Early intervention supports related to mental health treatment including for child or adolescent development needs
Residential care where the main purpose is inpatient treatment or clinical rehabilitation
Supports relating to other conditions alongside a mental health condition such as treatment for drug or alcohol dependency.
These treatments are the responsibility of the health system and the NDIS does not pay for treatments or supports provided by other agencies.
The NDIS may fund non-clinical treatments from a psychologist or other mental health professional to support participants with a psychosocial disability.
Examples of non-clinical treatments include:
Coaching to help you improve motivation, focus, knowledge and skills, resilience and decision making so you can be more independent with day-to-day activities
Assistance to help you work with other mental health supports and services by ensuring the supports you receive outside of the NDIS help you achieve your recovery goals
Support to connect positively with family, friends and others.
An easy way to think about it is:
NDIS = capacity building mental health supports
Mainstream system = mental health treatment.
I’ve been told the NDIS does not fund psychology anymore and that I need a mental health care/treatment plan instead. Is this correct?
No. The NDIS may fund psychology if the treatment is of a non-clinical nature as outlined above. If you have a psychosocial disability and require functional or capacity building psychology support, you may be able to fund it with your NDIS Plan.
However, treatment for mental health conditions including depression and anxiety is provided by the mainstream health service which may include obtaining a Mental Health Treatment Plan.
What is a Mental Health Treatment Plan?
A Mental Health Treatment Plan is a care plan that your doctor creates to help manage a mental health condition. It was previously called a Mental Health Care Plan.
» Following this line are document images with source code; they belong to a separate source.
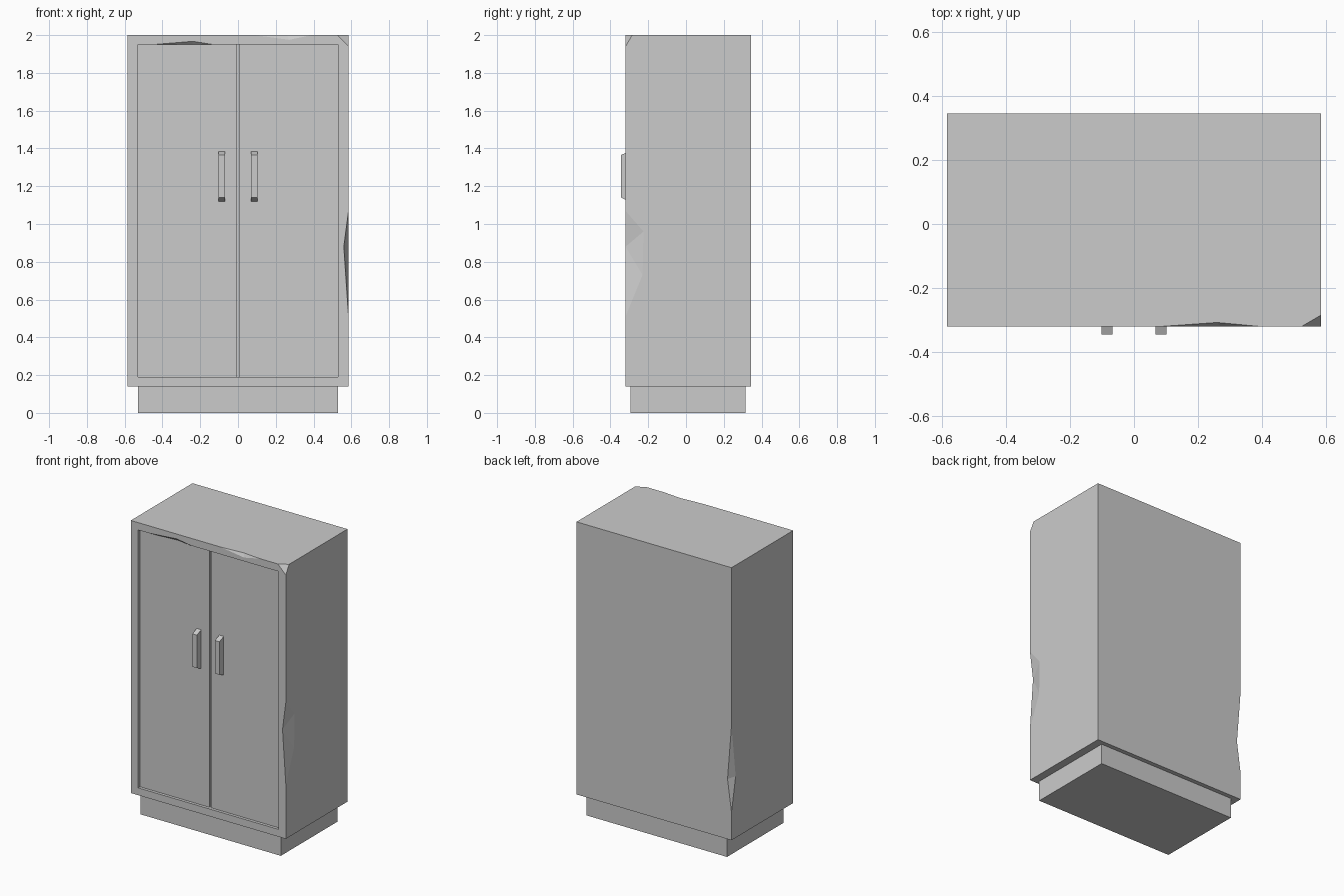
import bpy, bmesh

if "Cube" in bpy.data.objects:
    bpy.data.objects.remove(bpy.data.objects["Cube"])

X, FRONT, BACK, LOW, TOP = 0.585, -0.32, 0.345, 0.14, 2.0
DOOR_X, DOOR_LOW, DOOR_TOP = 0.53, 0.19, 1.95
DOOR_Y = FRONT + 0.02


def hull(name, points):
    """Flat-faced convex solid around the given points."""
    bm = bmesh.new()
    verts = [bm.verts.new(p) for p in points]
    bmesh.ops.convex_hull(bm, input=verts)
    bmesh.ops.dissolve_limit(bm, angle_limit=0.001, verts=bm.verts[:], edges=bm.edges[:])
    bmesh.ops.recalc_face_normals(bm, faces=bm.faces[:])
    mesh = bpy.data.meshes.new(name)
    bm.to_mesh(mesh)
    bm.free()
    obj = bpy.data.objects.new(name, mesh)
    bpy.context.collection.objects.link(obj)
    return obj


def box(name, x0, x1, y0, y1, z0, z1):
    return hull(name, [(x, y, z) for x in (x0, x1) for y in (y0, y1) for z in (z0, z1)])


def cut(target, cutter):
    """Subtract the cutter and throw it away."""
    cutter.hide_render = True
    mod = target.modifiers.new("cut", "BOOLEAN")
    mod.operation = "DIFFERENCE"
    mod.solver = "EXACT"
    mod.object = cutter
    bpy.context.view_layer.objects.active = target
    bpy.ops.object.modifier_apply(modifier=mod.name)
    bpy.data.objects.remove(cutter)


# Plinth and cabinet body
box("plinth", -0.53, 0.53, -0.295, 0.315, 0, LOW)
body = box("cabinet_body", -X, X, FRONT, BACK, LOW, TOP)

# Opening for the doors
cut(body, box("opening", -DOOR_X, DOOR_X, FRONT - 0.1, DOOR_Y + 0.04, DOOR_LOW, DOOR_TOP))

# Chips knocked out of the edges; the last point of each lies outside the body
chips = [
    # top front right corner
    [(0.525, FRONT, TOP), (X, -0.285, TOP), (X, FRONT, 1.94), (X + 0.01, FRONT - 0.01, TOP + 0.01)],
    # top front edge
    [(0.09, FRONT, TOP), (0.39, FRONT, TOP), (0.26, -0.308, TOP), (0.27, FRONT, 1.975),
     (0.26, FRONT - 0.01, TOP + 0.01)],
    # front right edge
    [(X, FRONT, 1.07), (X, FRONT, 0.51), (0.56, FRONT, 0.88), (X, -0.225, 0.96),
     (X, -0.23, 0.73), (X + 0.01, FRONT - 0.01, 0.85)],
    # back left edge
    [(-X, BACK, 0.92), (-X, BACK, 0.33), (-0.555, BACK, 0.55), (-X, BACK - 0.045, 0.56),
     (-X - 0.01, BACK + 0.01, 0.56)],
    # upper edge of the opening
    [(-0.45, FRONT, DOOR_TOP), (-0.13, FRONT, DOOR_TOP), (-0.24, FRONT, 1.967),
     (-0.24, DOOR_Y - 0.002, DOOR_TOP), (-0.24, FRONT - 0.01, DOOR_TOP - 0.01)],
]
for points in chips:
    cut(body, hull("chip", points))

# Doors and their bevel-ended handles
for side, s in (("left", -1), ("right", 1)):
    box(side + "_door", s * 0.006, s * DOOR_X, DOOR_Y, DOOR_Y + 0.04, DOOR_LOW, DOOR_TOP)
    hull(side + "_handle", [(s * 0.085 + dx, y, z)
                            for dx in (-0.017, 0.017)
                            for y, z in ((DOOR_Y, 1.12), (-0.345, 1.14), (-0.345, 1.365), (DOOR_Y, 1.385))])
A Mental Health Treatment Plan provides a Medicare rebate for up to 20 individual psychologist appointments. After the first six appointments, you’ll need to see your doctor for review.
Can I get a Mental Health Treatment Plan and the NDIS?
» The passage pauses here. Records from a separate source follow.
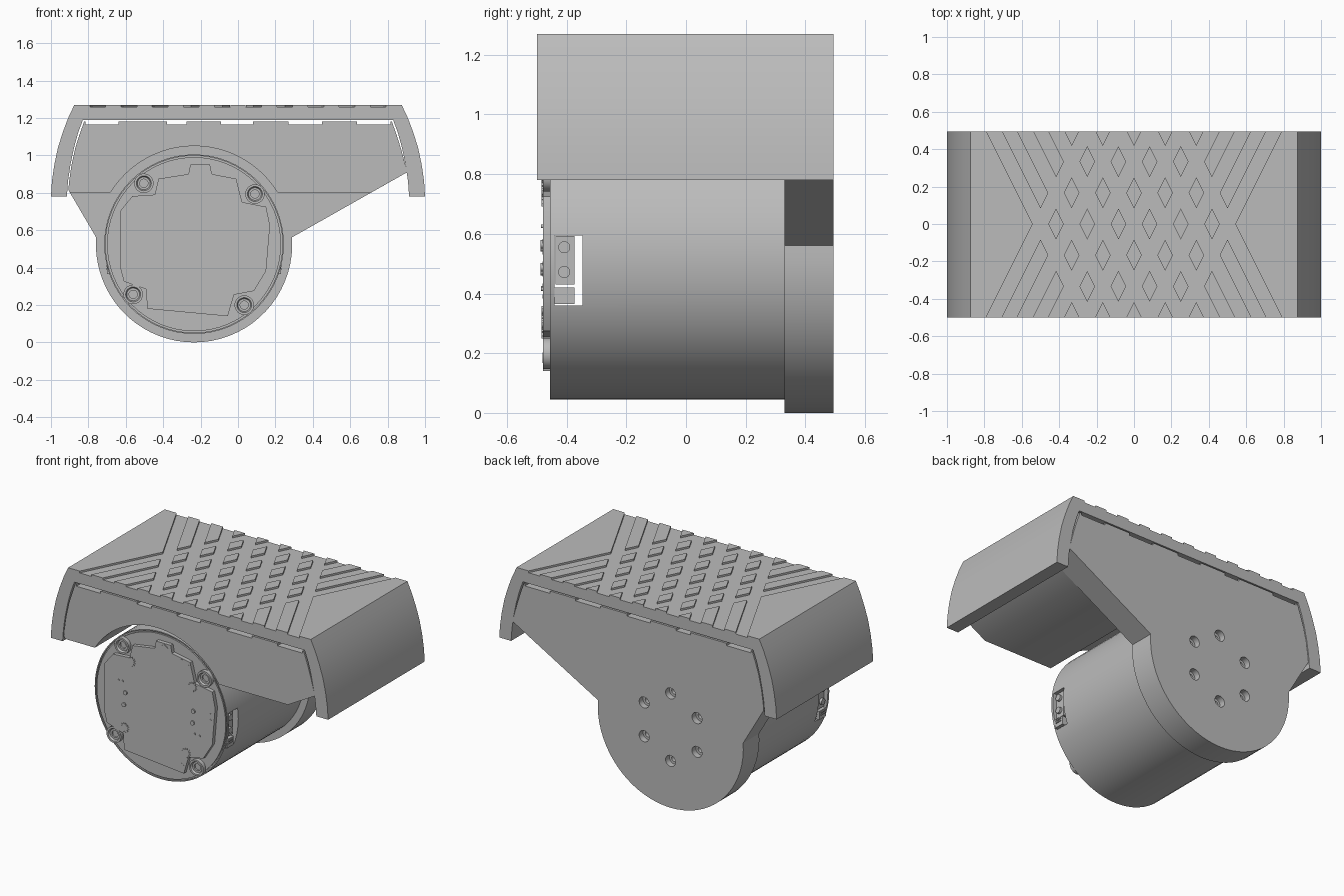
import bpy, bmesh
from math import sin, cos, radians, pi

cube = bpy.data.objects.get("Cube")
if cube:
    bpy.data.objects.remove(cube, do_unlink=True)

grey = bpy.data.materials.new("plain_grey")
grey.use_nodes = True
colour = (0.5, 0.5, 0.5, 1)
grey.diffuse_color = colour
grey.node_tree.nodes["Principled BSDF"].inputs["Base Color"].default_value = colour

CX, CZ = -0.235, 0.525          # motor axis
FRONT, BACK, PLATE = -0.5, 0.495, 0.33


def finish(name, bm):
    bmesh.ops.remove_doubles(bm, verts=bm.verts, dist=1e-5)
    bmesh.ops.recalc_face_normals(bm, faces=bm.faces)
    mesh = bpy.data.meshes.new(name)
    bm.to_mesh(mesh)
    bm.free()
    mesh.materials.append(grey)
    ob = bpy.data.objects.new(name, mesh)
    bpy.context.collection.objects.link(ob)
    return ob


def extrude(bm, points, offset):
    """Close a polygon and pull it along offset into a solid."""
    a = [bm.verts.new(p) for p in points]
    b = [bm.verts.new([p[i] + offset[i] for i in range(3)]) for p in points]
    bm.faces.new(a)
    bm.faces.new(b[::-1])
    for i in range(len(a)):
        j = (i + 1) % len(a)
        bm.faces.new((a[i], a[j], b[j], b[i]))


def prism(name, outline, y0, y1):
    """Solid from an x-z outline running along y."""
    bm = bmesh.new()
    extrude(bm, [(x, y0, z) for x, z in outline], (0, y1 - y0, 0))
    return finish(name, bm)


def lathe(name, profile, spots=((CX, CZ),), n=32):
    """Turn (radius, y) profiles about y axes through each spot."""
    bm = bmesh.new()
    for cx, cz in spots:
        rings = []
        for r, y in profile:
            if r == 0:
                rings.append([bm.verts.new((cx, y, cz))] * n)
            else:
                rings.append([bm.verts.new((cx + r * cos(2 * pi * i / n), y,
                                            cz + r * sin(2 * pi * i / n))) for i in range(n)])
        for p, q in zip(rings, rings[1:]):
            for i in range(n):
                j = (i + 1) % n
                corners = list(dict.fromkeys((p[i], p[j], q[j], q[i])))
                if len(corners) > 2:
                    bm.faces.new(corners)
    return finish(name, bm)


def box(name, x0, x1, y0, y1, z0, z1):
    return prism(name, [(x0, z0), (x1, z0), (x1, z1), (x0, z1)], y0, y1)


def cut(ob, cutter):
    mod = ob.modifiers.new("cut", "BOOLEAN")
    mod.operation, mod.solver, mod.object = "DIFFERENCE", "EXACT", cutter
    cutter.hide_render = True
    bpy.context.view_layer.objects.active = ob
    bpy.ops.object.modifier_apply(modifier=mod.name)
    bpy.data.objects.remove(cutter, do_unlink=True)


def arc(r, a0, a1, n):
    angles = [radians(a0 + (a1 - a0) * i / n) for i in range(n + 1)]
    return [(CX + r * cos(a), CZ + r * sin(a)) for a in angles]


def around(r, first, count):
    return [(CX + r * cos(radians(first + 360 * i / count)),
             CZ + r * sin(radians(first + 360 * i / count))) for i in range(count)]


def mirrored(side):
    return side + [(-x, z) for x, z in reversed(side)]


# Curved cover shell
outer = [(-1, 0.78), (-0.995, 0.86), (-0.982, 0.95), (-0.963, 1.04),
         (-0.938, 1.12), (-0.908, 1.2), (-0.875, 1.27)]
inner = [(-0.915, 0.78), (-0.909, 0.86), (-0.896, 0.95), (-0.877, 1.04),
         (-0.855, 1.12), (-0.83, 1.188)]
cover = prism("cover_shell", mirrored(outer) + mirrored(inner)[::-1], FRONT, BACK)

# Crossing diagonal grooves that leave raised diamonds and chevron strips
for lean in (1, -1):
    bm = bmesh.new()
    for k in range(7):
        top = -0.75 + k / 6
        ends = ((top - 0.05, 0.6), (top + 0.55, -0.6))
        (xa, ya), (xb, yb) = ends
        w = 0.042
        quad = [(xa - w, ya), (xa + w, ya), (xb + w, yb), (xb - w, yb)]
        extrude(bm, [(lean * x, y, 1.258) for x, y in quad], (0, 0, 0.05))
    cut(cover, finish("groove_cutter", bm))

# Inner block and back plate share a slotted top edge
slots = [(-0.815, -0.64), (-0.38, -0.275), (-0.09, 0.08), (0.27, 0.45), (0.635, 0.815)]
top_edge = [(0.905, 0.91), (0.873, 1.03), (0.848, 1.11), (0.823, 1.18)]
for x0, x1 in reversed(slots):
    top_edge += [(x1, 1.18), (x1, 1.165), (x0, 1.165), (x0, 1.18)]
top_edge += [(-0.823, 1.18), (-0.848, 1.11), (-0.87, 1.04), (-0.89, 0.95),
             (-0.903, 0.86), (-0.907, 0.815)]

prism("inner_block", top_edge + [(-0.897, 0.8)] + arc(0.525, 148.4, 31.6, 24)
      + [(0.71, 0.8)], FRONT, PLATE)
plate = prism("back_plate", top_edge + arc(0.525, 176, 364, 36), PLATE, BACK)

# Six counterbored holes in the back plate
cut(plate, lathe("hole_cutter", [(0, 0.4), (0.02, 0.4), (0.02, 0.455), (0.036, 0.455),
                                 (0.036, 0.55), (0, 0.55)], around(0.22, 90, 6), 24))

# Motor can with a fine groove around its front rim
motor = lathe("motor_can", [(0, -0.455), (0.465, -0.455), (0.465, -0.445), (0.473, -0.445),
                            (0.473, -0.455), (0.48, -0.455), (0.48, PLATE), (0, PLATE)], n=64)
cut(motor, box("window_cutter", CX - 0.6, CX + 0.6, -0.44, -0.347, 0.36, 0.595))

# Connectors in the side windows
for side, label in ((1, "left"), (-1, "right")):
    def span(a, b):
        return sorted((CX + side * a, CX + side * b))
    box(label + "_connector", *span(0.36, 0.455), -0.437, -0.373, 0.43, 0.592)
    box(label + "_socket", *span(0.36, 0.465), -0.44, -0.373, 0.365, 0.42)
    for z in (0.39, 0.405):
        box(label + "_socket_pin", *span(0.465, 0.47), -0.43, -0.385, z, z + 0.006)
    for z in (0.472, 0.555):
        bm = bmesh.new()
        ring = [(CX + side * 0.455, -0.408 + 0.02 * cos(i * pi / 8), z + 0.02 * sin(i * pi / 8))
                for i in range(16)]
        extrude(bm, ring, (side * 0.015, 0, 0))
        finish(label + "_terminal_screw", bm)

# Circuit board lid on the motor front
board = [(-0.396, 0.176), (-0.33, 0.257), (-0.21, 0.265), (-0.19, 0.35), (-0.03, 0.375),
         (-0.02, 0.425), (0.085, 0.425), (0.095, 0.375), (0.225, 0.35), (0.257, 0.225),
         (0.385, 0.2), (0.406, 0.1), (0.385, -0.144), (0.32, -0.25), (0.214, -0.27),
         (0.18, -0.385), (-0.25, -0.345), (-0.257, -0.24), (-0.375, -0.2), (-0.396, -0.12)]
prism("board_lid", [(CX + x, CZ + z) for x, z in board], -0.48, -0.455)

# Screw bosses at the corners of the lid
lathe("screw_bosses", [(0.052, -0.45), (0.052, -0.48), (0.04, -0.48), (0.034, -0.468),
                       (0.022, -0.468), (0.022, -0.457), (0, -0.457)], around(0.422, 39.5, 4))

# Toothed washers, contact pins and solder dots on the lid
for cx, cz in around(0.315, 39, 4):
    star = []
    for i in range(24):
        r = 0.032 if i % 2 else 0.021
        star.append((cx + r * cos(i * pi / 12), cz + r * sin(i * pi / 12)))
    prism("toothed_washer", star, -0.484, -0.479)


def studs(name, spots, r, tip):
    lathe(name, [(r, -0.478), (r, tip), (0, tip)],
          [(CX + x, CZ + z) for x, z in spots], 16)


studs("contact_pins", [(-0.24, 0.03), (-0.25, -0.05), (0.25, 0.04), (0.245, -0.037)], 0.014, -0.488)
studs("small_pins", [(-0.29, 0.1), (-0.26, 0.1), (0.26, -0.105), (0.295, -0.11)], 0.006, -0.486)
studs("edge_dots", [(0.375 - 0.003 * i, 0.05 - 0.037 * i) for i in range(6)], 0.007, -0.481)
studs("top_dots", [(0.165 + 0.016 * i, 0.35 - 0.008 * i) for i in range(4)], 0.006, -0.481)
studs("lower_dot", [(0.165, -0.34)], 0.018, -0.481)
prism("index_mark", [(CX + 0.01, CZ + 0.4), (CX + 0.07, CZ + 0.4), (CX + 0.04, CZ + 0.42)],
      -0.484, -0.479)

# Smooth the curved sides while keeping hard edges
bpy.ops.object.select_all(action="DESELECT")
for ob in bpy.context.collection.objects:
    if ob.type == "MESH" and grey.name in ob.data.materials:
        ob.select_set(True)
        bpy.context.view_layer.objects.active = ob
bpy.ops.object.shade_smooth_by_angle()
Yes. It is possible to receive both at the same time because they support different outcomes.
Examples from the NDIS.
Emilia has a mental health condition that has led to a psychosocial disability. She feels her condition is getting worse. She asks the NDIS to fund clinical treatment from a psychologist to supplement her Mental Health Treatment Plan.
Would the NDIS fund it?
No. The NDIS does not fund clinical treatment to address mental health symptoms. The health system is responsible for clinical mental health supports.
Roxanne has lived with a psychiatric condition for several years. Her mental health has a big impact on her life and she has an NDIS Plan to help her with her psychosocial disability supports.
Roxanne wants to improve her independence and asks the NDIS for funding for Capacity Building supports. The supports are to help her learn how to do day-to-day activities such as paying her bills and cooking her meals. Roxanne’s need for support will reduce over time as she builds her independence.
Would the NDIS fund it?
Yes because the NDIS funds Capacity Building, Community and Civic Participation supports if they relate to your disability, help improve your independence and allow you to undertake daily tasks. The supports requested are not clinical in nature and relate to functional capacity and independence.
For more examples, check out the NDIS page on mental health supports, Would we fund it?
Where to get help if you’re not eligible for NDIS mental health support.
Check out the free Leap in! ebook Mental health conditions and the NDIS: A guide to access and supports
Our previous story Looking after your mental health is a priority contains some helpful resources and contacts
Connect with providers today!
Did you know that Leap in! can help you connect with providers near you, matched to the budgets available in your NDIS Plan? Learn more about Providers Near You or take a look at our Provider Network Directory.